Distance Learning and the sudden switch to remote has both highlighted and exacerbated the problems and barriers faced by students with disabilities, and while there has been a greater emphasis on diversity and inclusion in recent years, the pandemic has shown us that there is still a long way to go.
- 61.4 million Americans have some type of disability – that is 25.7% of the US population (or 1 in 4) people.
- 8.5% have a disability that impacts computer access. This doesn’t include learning or cognitive disabilities, which many estimate to be the largest disability group of all!
- 19.4% of post-secondary students and 4.6% of education professionals report having a disability.
Keep in mind the word “report” above – the number of students impacted by a disability is likely much higher. A 2015 study found that only 35% of postsecondary students who had an IEP in secondary school disclosed their disability in college and a 2020 EDUCAUSE study found that 49% of students with disabilities do not register or request support from their institution’s accessibility services office. For these students, accessible materials can be a lifeline and the difference between success and failure.
Small changes can make a big difference for many students. In honor of this year’s GAAD, upgrade the accessibility of at least one of your course documents or materials. It could be as easy as adding Alternative Text or Headings to a document or using a built-in automated accessibility tool to check and improve accessibility.
Here are some resources to help get you started:
- The Aim for Accessibility Resource Page – information on accessibility broken into eight easy to understand segments. Each segment has things to keep in mind, tips and tricks, and step-by-step tutorials.
- A Document Accessibility Checklist – an easy checklist to help make your documents accessible.
- The article 20 Tips for Teaching an Accessible Online Course from the DO-IT center at the University of Washington has some helpful information on the how and why of creating accessible documents.

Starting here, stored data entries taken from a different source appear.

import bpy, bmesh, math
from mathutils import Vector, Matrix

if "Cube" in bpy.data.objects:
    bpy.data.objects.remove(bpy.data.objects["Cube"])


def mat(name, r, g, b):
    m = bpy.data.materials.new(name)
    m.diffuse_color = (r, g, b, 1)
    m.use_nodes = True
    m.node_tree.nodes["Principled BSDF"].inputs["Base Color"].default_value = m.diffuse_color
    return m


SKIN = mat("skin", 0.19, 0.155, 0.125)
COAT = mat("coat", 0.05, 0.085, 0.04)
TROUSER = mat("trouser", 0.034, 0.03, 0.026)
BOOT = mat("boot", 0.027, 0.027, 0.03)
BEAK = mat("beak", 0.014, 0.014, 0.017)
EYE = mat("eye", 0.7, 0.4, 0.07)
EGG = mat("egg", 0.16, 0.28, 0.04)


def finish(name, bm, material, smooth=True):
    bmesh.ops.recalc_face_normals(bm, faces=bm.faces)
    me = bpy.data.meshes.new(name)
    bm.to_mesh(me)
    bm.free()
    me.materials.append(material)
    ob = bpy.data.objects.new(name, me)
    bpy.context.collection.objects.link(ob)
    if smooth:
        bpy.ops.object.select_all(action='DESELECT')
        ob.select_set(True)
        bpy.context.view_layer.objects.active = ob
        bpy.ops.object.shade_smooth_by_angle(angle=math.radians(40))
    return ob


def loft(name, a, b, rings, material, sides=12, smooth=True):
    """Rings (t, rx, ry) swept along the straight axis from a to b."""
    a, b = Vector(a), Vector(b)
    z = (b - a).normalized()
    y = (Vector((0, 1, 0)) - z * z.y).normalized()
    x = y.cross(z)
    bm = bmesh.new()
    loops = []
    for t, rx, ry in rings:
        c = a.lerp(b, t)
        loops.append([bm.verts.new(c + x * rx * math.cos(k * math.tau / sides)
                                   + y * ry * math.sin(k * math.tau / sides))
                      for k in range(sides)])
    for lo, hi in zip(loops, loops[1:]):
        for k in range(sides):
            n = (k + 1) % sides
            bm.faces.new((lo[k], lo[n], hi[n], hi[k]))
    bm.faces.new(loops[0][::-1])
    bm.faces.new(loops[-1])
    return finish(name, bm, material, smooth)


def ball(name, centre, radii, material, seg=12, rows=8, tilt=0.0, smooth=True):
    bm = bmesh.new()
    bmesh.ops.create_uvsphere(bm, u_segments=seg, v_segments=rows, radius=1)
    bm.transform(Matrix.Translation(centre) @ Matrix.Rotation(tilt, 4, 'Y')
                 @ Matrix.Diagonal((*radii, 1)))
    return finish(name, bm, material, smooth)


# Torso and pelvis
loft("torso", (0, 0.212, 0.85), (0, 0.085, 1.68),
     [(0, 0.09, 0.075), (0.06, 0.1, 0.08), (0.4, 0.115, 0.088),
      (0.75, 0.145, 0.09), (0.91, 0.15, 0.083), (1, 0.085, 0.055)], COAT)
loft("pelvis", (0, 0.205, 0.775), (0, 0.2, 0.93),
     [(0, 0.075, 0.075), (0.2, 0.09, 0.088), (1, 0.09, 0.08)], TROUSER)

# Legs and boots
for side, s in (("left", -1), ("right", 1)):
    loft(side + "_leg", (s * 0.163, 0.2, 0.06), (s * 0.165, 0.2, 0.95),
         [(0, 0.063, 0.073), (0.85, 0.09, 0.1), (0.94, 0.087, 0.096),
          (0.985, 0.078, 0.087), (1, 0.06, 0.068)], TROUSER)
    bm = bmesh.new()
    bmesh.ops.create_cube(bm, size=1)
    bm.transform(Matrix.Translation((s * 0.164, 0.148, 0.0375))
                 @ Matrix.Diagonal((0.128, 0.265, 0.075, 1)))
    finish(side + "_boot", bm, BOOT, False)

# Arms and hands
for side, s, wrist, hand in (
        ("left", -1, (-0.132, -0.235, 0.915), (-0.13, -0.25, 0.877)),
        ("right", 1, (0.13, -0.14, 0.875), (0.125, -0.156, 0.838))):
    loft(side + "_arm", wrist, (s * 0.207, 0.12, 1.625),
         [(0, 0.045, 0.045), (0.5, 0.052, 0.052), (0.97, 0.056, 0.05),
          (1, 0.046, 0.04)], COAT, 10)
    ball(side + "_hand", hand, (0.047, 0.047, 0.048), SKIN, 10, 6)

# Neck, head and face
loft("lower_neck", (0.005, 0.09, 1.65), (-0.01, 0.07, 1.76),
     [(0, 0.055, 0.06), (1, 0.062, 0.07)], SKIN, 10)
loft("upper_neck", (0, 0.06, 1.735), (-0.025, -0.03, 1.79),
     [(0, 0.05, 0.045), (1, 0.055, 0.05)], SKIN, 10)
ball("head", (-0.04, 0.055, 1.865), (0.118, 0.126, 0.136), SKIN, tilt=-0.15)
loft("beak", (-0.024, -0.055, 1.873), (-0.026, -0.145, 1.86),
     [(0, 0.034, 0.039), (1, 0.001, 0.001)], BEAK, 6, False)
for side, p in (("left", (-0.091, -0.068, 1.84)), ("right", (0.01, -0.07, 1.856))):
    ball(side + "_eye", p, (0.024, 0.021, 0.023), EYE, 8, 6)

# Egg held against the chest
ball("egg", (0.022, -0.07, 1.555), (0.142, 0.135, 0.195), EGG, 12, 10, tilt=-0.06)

For more information or assistance with digital accessibility, contact Accessibility Advocate Heather Mariger at firstname.lastname@example.org.
Thank you for all that you do!